PROBLEM DETAILS.
The line holding "# Anchor bolts on the plate corners" and all lines that follow it to the end of the data: return these exactly, and nothing more.

PROVIDED RECORDS.
BEGIN
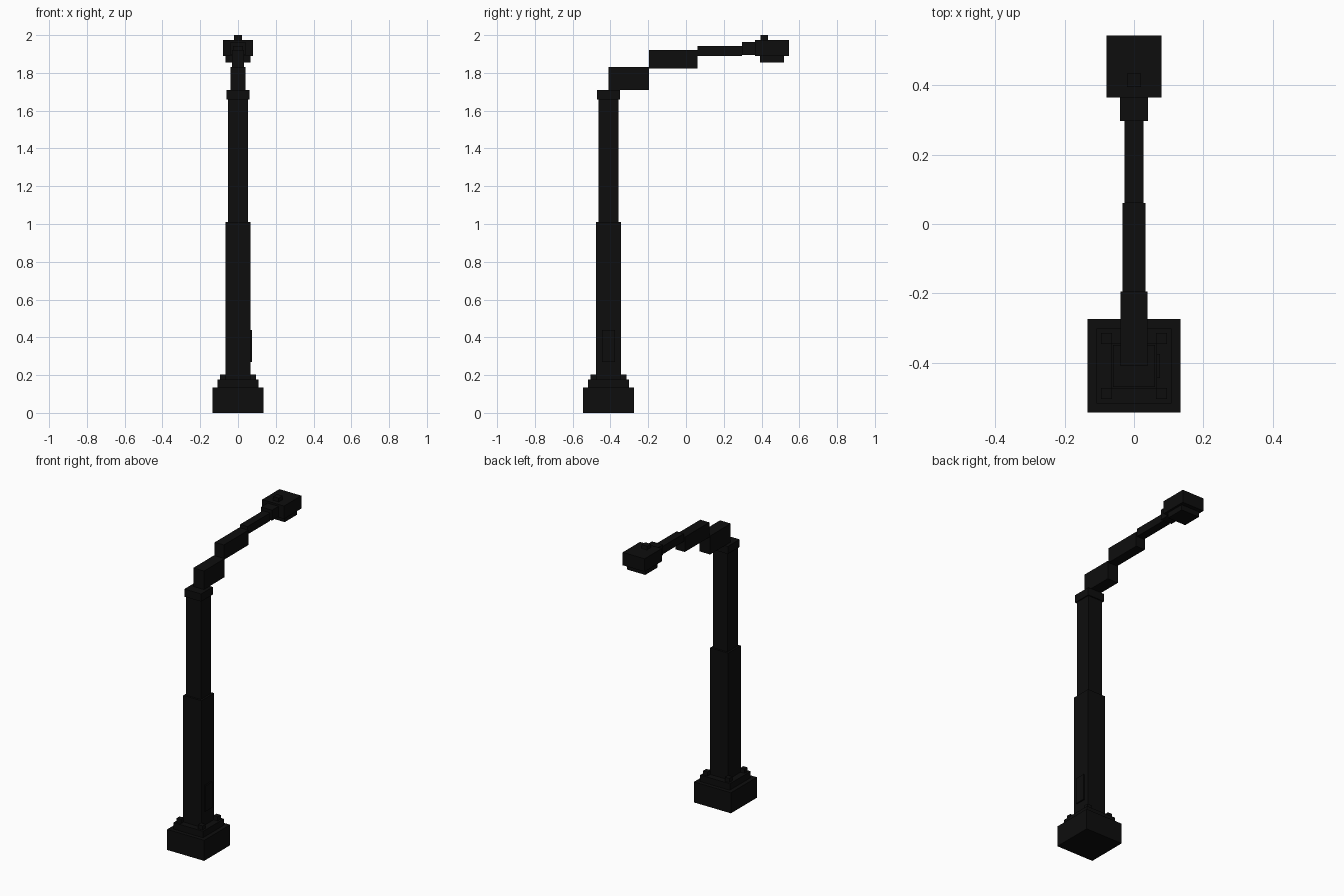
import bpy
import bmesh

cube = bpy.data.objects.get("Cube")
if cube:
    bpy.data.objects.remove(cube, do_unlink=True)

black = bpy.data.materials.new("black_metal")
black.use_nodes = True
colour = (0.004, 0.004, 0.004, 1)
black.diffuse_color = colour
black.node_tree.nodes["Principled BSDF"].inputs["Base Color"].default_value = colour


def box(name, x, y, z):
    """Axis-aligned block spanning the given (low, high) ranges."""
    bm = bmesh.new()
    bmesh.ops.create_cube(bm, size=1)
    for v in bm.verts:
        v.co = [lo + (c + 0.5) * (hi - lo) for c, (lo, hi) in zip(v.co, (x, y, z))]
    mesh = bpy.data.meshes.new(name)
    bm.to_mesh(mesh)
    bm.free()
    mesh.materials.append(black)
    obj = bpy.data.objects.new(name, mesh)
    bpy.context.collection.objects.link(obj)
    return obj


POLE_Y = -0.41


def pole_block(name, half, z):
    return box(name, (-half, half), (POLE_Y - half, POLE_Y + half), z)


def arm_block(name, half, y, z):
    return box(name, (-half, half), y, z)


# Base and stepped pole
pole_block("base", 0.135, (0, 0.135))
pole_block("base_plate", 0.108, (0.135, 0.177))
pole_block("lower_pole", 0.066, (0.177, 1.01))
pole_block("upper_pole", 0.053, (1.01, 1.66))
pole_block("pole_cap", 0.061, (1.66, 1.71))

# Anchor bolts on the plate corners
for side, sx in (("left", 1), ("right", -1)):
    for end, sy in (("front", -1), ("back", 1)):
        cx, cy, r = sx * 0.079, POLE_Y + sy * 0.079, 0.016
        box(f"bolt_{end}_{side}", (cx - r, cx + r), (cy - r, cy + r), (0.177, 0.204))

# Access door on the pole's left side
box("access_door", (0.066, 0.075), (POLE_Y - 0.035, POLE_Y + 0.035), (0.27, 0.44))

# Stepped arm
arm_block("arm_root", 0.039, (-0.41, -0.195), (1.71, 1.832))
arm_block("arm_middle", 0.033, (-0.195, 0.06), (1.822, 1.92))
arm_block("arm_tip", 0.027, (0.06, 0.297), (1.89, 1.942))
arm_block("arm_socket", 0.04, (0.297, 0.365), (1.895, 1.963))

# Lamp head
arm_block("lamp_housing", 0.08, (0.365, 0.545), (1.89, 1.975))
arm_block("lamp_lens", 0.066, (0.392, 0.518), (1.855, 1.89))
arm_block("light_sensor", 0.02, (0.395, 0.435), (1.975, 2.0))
END
RESPONSE TO THIS EXERCISE.
# Anchor bolts on the plate corners
for side, sx in (("left", 1), ("right", -1)):
    for end, sy in (("front", -1), ("back", 1)):
        cx, cy, r = sx * 0.079, POLE_Y + sy * 0.079, 0.016
        box(f"bolt_{end}_{side}", (cx - r, cx + r), (cy - r, cy + r), (0.177, 0.204))

# Access door on the pole's left side
box("access_door", (0.066, 0.075), (POLE_Y - 0.035, POLE_Y + 0.035), (0.27, 0.44))

# Stepped arm
arm_block("arm_root", 0.039, (-0.41, -0.195), (1.71, 1.832))
arm_block("arm_middle", 0.033, (-0.195, 0.06), (1.822, 1.92))
arm_block("arm_tip", 0.027, (0.06, 0.297), (1.89, 1.942))
arm_block("arm_socket", 0.04, (0.297, 0.365), (1.895, 1.963))

# Lamp head
arm_block("lamp_housing", 0.08, (0.365, 0.545), (1.89, 1.975))
arm_block("lamp_lens", 0.066, (0.392, 0.518), (1.855, 1.89))
arm_block("light_sensor", 0.02, (0.395, 0.435), (1.975, 2.0))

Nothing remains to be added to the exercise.